Washington: After a long wait to reach out to the members of the Sindhi minority community in Pakistan, Voice of America, this week, launched a new webpage in the Sindhi language (voasindhi.com), under VOA's Urdu broadcasting service.

Voice of America's Urdu Service has been broadcasting to Pakistan since 1952 and reaches over 6 million people every week. With reference to Voice of America's global services, after the addition of Sindhi language, the number of Voice of America listeners and viewers in Pakistan will increase further.

The Sindhi language is mostly spoken in the South and East region of Pakistan, where the number of speakers in South Asia is over 35 million. The content of the new language webpage will cover global news, current affairs, science, technology, women's issues and education as well as issues of bilateral relations between the US and the South Asian region and its population.

Yolanda Lopez, Acting Director of Voice of America, explains that the new service will provide Sindhi speakers with the important news and information they need, as well as help tell the story of America in the region.

According to the press release, after the promotion of the Sindhi language, Voice of America is now broadcasting in 48 languages, nine of which are spoken in the South and Central Asia region.

Earlier, Congressman Brad Sherman urged US State Secretary Antony Blinken to direct the US radio broadcaster to start a Sindhi language programming to reach out to the members of the Sindhi community in Pakistan.

The Congressman said that they have tried to convince the Voice of America (VOA) for the move however, they ignored all the offers including financial offers. Showing solidarity with the Sindhi community in Pakistan, on April 6, the Sindhi Foundation showed The Long Walk Documentary in a private screening to US members of Congress and staff at the US Capitol.

Sherman supported "Long Walk' or "Long March" from New York City to Washington DC by Sindhi Foundation, covering a distance of more than 350 miles on foot to draw attention to issues like enforced disappearances, the plight of Sindhi women in Pakistan and climate change.

"I was pleased to meet with leaders of the Sindh community. We discussed issues such as enforced disappearances in Sindh #Pakistan. We also discussed the need to reach out to Sindhis in their own language and my efforts to establish a Sindhi language service at the @VOANews," tweeted Brad Sherman.

"The Sindhi Foundation Long Walk for Freedom, April 7 - 29, from the UN in NYC to DC, will draw attention to issues like enforced disappearances and climate change," Sherman said through his tweet.

Members of the Sindhi community, a minority from Pakistan staged a protest under the US-based Sindhi Foundation to raise awareness for human rights violations and climate change.

Titled 'Long Walk for Freedom, Nature, and Love', is a demonstration that will cut through five US states: Maryland, Delaware, Pennsylvania, New Jersey, and New York.
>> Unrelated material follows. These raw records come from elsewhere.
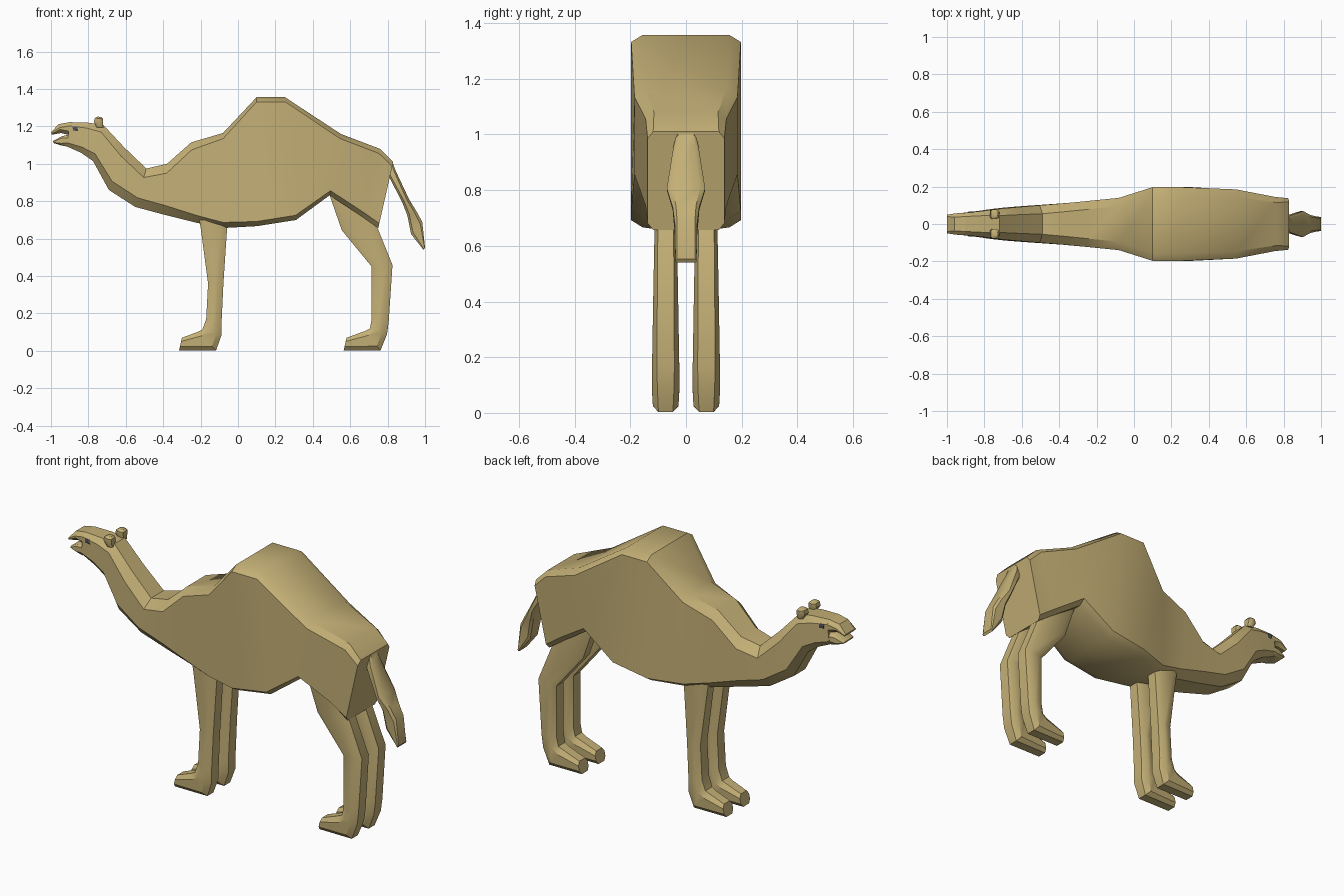
import bpy, bmesh, math
from mathutils import Vector


def material(name, color):
    m = bpy.data.materials.new(name)
    m.diffuse_color = color
    return m


TAN = material("tan_hide", (0.55, 0.43, 0.18, 1))
DARK = material("dark_eye", (0.07, 0.08, 0.10, 1))


def loft(name, rings, y=0.0, mat=TAN, angle=35):
    """Loft chamfered sections: (x1, z1, x2, z2, half width, y inset, chamfer)."""
    bm = bmesh.new()
    loops = []
    for x1, z1, x2, z2, w, inset, c in rings:
        a, b = Vector((x1, 0, z1)), Vector((x2, 0, z2))
        d = (b - a).normalized() * min(c, (b - a).length * 0.4)
        side = [(a, w - inset), (a + d, w), (b - d, w), (b, w - inset)]
        pts = side + [(p, -h) for p, h in reversed(side)]
        loops.append([bm.verts.new((p.x, y + h, p.z)) for p, h in pts])
    for r, s in zip(loops, loops[1:]):
        for i in range(8):
            j = (i + 1) % 8
            bm.faces.new((r[i], r[j], s[j], s[i]))
    bm.faces.new(loops[0])
    bm.faces.new(loops[-1])
    bmesh.ops.recalc_face_normals(bm, faces=bm.faces)
    me = bpy.data.meshes.new(name)
    bm.to_mesh(me)
    bm.free()
    ob = bpy.data.objects.new(name, me)
    bpy.context.collection.objects.link(ob)
    me.materials.append(mat)
    bpy.ops.object.select_all(action='DESELECT')
    ob.select_set(True)
    bpy.context.view_layer.objects.active = ob
    bpy.ops.object.shade_smooth_by_angle(angle=math.radians(angle))
    return ob


# Head, neck, humped torso and rump (top point, bottom point, half width)
loft("body", [
    (-.90, 1.223, -.915, 1.093, .060, .020, .02),
    (-.80, 1.220, -.840, 1.060, .070, .025, .03),
    (-.72, 1.208, -.775, 1.015, .080, .035, .04),
    (-.61, 1.090, -.690, .860, .090, .040, .05),
    (-.49, .975, -.550, .770, .100, .045, .05),
    (-.38, 1.000, -.390, .727, .110, .045, .05),
    (-.25, 1.115, -.220, .685, .123, .045, .04),
    (-.08, 1.165, -.080, .657, .140, .045, .03),
    (.10, 1.357, .100, .667, .197, .040, .025),
    (.25, 1.357, .310, .700, .197, .040, .025),
    (.55, 1.160, .490, .832, .185, .040, .025),
    (.76, 1.080, .660, .720, .145, .030, .025),
    (.83, 1.010, .750, .657, .138, .020, .025),
])

# Open mouth: upper snout and lower jaw
loft("snout", [
    (-.90, 1.223, -.905, 1.155, .060, .020, .02),
    (-.96, 1.212, -.945, 1.165, .057, .020, .02),
    (-1.0, 1.168, -.995, 1.156, .050, .010, .004),
])
loft("lower_jaw", [
    (-.90, 1.158, -.915, 1.093, .058, .012, .02),
    (-.94, 1.148, -.950, 1.100, .055, .012, .01),
    (-.99, 1.122, -.985, 1.111, .045, .010, .004),
])

# Leg profiles: front edge, back edge, half width
FRONT = [
    (-.215, .75, -.050, .75, .040, .012, .03),
    (-.200, .66, -.058, .66, .040, .012, .03),
    (-.160, .36, -.078, .36, .044, .014, .03),
    (-.170, .17, -.088, .15, .049, .018, .03),
    (-.190, .115, -.088, .085, .050, .020, .03),
    (-.215, .102, -.117, .003, .046, .020, .03),
    (-.300, .070, -.315, .003, .040, .015, .02),
]
HIND = [
    (.480, .86, .720, .80, .040, .012, .03),
    (.555, .645, .745, .66, .040, .012, .03),
    (.715, .450, .826, .46, .044, .014, .03),
    (.715, .170, .806, .16, .049, .018, .03),
    (.705, .120, .797, .090, .050, .020, .03),
    (.675, .105, .762, .003, .046, .020, .03),
    (.580, .070, .565, .003, .040, .015, .02),
]
for side, s in (("near", -1), ("far", 1)):
    loft(side + "_front_leg", FRONT, y=s * .073)
    loft(side + "_hind_leg", HIND, y=s * .073)
    # Ears
    loft(side + "_ear", [
        (-.755, 1.195, -.720, 1.195, .018, .008, .01),
        (-.770, 1.225, -.722, 1.220, .026, .008, .012),
        (-.765, 1.245, -.722, 1.240, .026, .008, .012),
        (-.750, 1.253, -.730, 1.250, .014, .006, .006),
    ], y=s * .052)
    # Eyes
    loft(side + "_eye", [
        (-.885, 1.200, -.882, 1.178, .008, .002, .004),
        (-.858, 1.200, -.856, 1.176, .008, .002, .004),
    ], y=s * .059, mat=DARK)

# Tail with tuft
loft("tail", [
    (.800, .960, .828, 1.005, .034, .006, .01),
    (.808, .930, .842, .965, .045, .012, .01),
    (.878, .795, .915, .810, .069, .020, .012),
    (.905, .725, .955, .745, .048, .012, .012),
    (.925, .625, .985, .690, .040, .008, .015),
    (.992, .540, 1.00, .552, .038, .006, .004),
])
The idea of the Long Walk stems from the appalling realities of the South-Eastern Province of Pakistan- Sindh. Issues such as enforced disappearances, the plight of Sindhi women in Pakistan, environmental problems in Sindh, and even something as basic as water have been some of the major concerns for the people of Sindh for decades, including those who live away from home in exile, including a Sindhi activist based in Washington DC, who is also the person behind the Long Walk.

Earlier, Sindhi-American activist Fatima Gul highlighted the plight of Sindhi people in Pakistan and said there is no value of minorities in the country as anyone can violate their rights, especially women."

Anyone can abduct us, rape us, and violate our rights. Anyone can force us into marriages, into a lifetime of sexual slavery, and even brutally kill us," Gul said during the 49th Session of the United Nations Human Rights Council.